Please reproduce the listing verbatim, without its images.

___

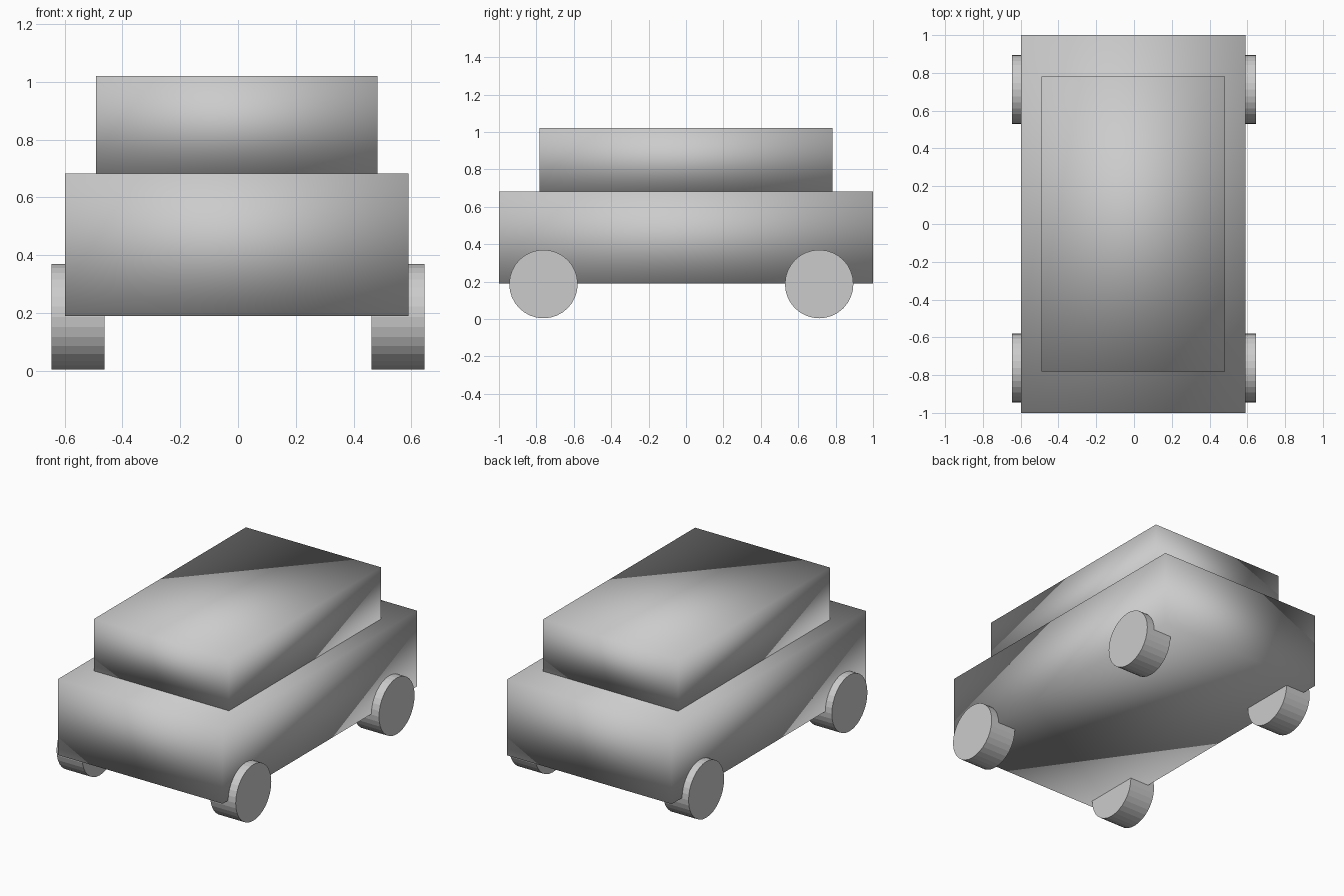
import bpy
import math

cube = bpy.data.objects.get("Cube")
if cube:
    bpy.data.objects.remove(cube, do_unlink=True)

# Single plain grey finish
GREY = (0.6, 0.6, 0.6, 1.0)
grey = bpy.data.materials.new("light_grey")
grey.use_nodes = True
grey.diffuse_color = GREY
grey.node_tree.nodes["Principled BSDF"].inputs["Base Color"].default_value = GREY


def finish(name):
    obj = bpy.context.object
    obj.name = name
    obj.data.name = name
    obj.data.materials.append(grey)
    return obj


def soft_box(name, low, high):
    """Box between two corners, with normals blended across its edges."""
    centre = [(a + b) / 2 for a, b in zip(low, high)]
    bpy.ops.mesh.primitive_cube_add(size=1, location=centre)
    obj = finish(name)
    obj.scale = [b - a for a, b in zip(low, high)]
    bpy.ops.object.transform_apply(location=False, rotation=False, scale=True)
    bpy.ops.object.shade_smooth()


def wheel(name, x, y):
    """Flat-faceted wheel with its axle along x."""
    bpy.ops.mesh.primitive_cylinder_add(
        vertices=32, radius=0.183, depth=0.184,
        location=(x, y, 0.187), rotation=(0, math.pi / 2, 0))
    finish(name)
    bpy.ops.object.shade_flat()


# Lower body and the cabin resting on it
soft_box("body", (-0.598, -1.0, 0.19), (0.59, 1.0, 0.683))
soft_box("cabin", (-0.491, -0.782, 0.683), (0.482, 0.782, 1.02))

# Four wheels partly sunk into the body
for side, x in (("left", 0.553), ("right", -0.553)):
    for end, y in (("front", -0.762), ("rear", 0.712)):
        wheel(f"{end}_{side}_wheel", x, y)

___

# TASK RESPONSE:
import bpy
import math

cube = bpy.data.objects.get("Cube")
if cube:
    bpy.data.objects.remove(cube, do_unlink=True)

# Single plain grey finish
GREY = (0.6, 0.6, 0.6, 1.0)
grey = bpy.data.materials.new("light_grey")
grey.use_nodes = True
grey.diffuse_color = GREY
grey.node_tree.nodes["Principled BSDF"].inputs["Base Color"].default_value = GREY


def finish(name):
    obj = bpy.context.object
    obj.name = name
    obj.data.name = name
    obj.data.materials.append(grey)
    return obj


def soft_box(name, low, high):
    """Box between two corners, with normals blended across its edges."""
    centre = [(a + b) / 2 for a, b in zip(low, high)]
    bpy.ops.mesh.primitive_cube_add(size=1, location=centre)
    obj = finish(name)
    obj.scale = [b - a for a, b in zip(low, high)]
    bpy.ops.object.transform_apply(location=False, rotation=False, scale=True)
    bpy.ops.object.shade_smooth()


def wheel(name, x, y):
    """Flat-faceted wheel with its axle along x."""
    bpy.ops.mesh.primitive_cylinder_add(
        vertices=32, radius=0.183, depth=0.184,
        location=(x, y, 0.187), rotation=(0, math.pi / 2, 0))
    finish(name)
    bpy.ops.object.shade_flat()


# Lower body and the cabin resting on it
soft_box("body", (-0.598, -1.0, 0.19), (0.59, 1.0, 0.683))
soft_box("cabin", (-0.491, -0.782, 0.683), (0.482, 0.782, 1.02))

# Four wheels partly sunk into the body
for side, x in (("left", 0.553), ("right", -0.553)):
    for end, y in (("front", -0.762), ("rear", 0.712)):
        wheel(f"{end}_{side}_wheel", x, y)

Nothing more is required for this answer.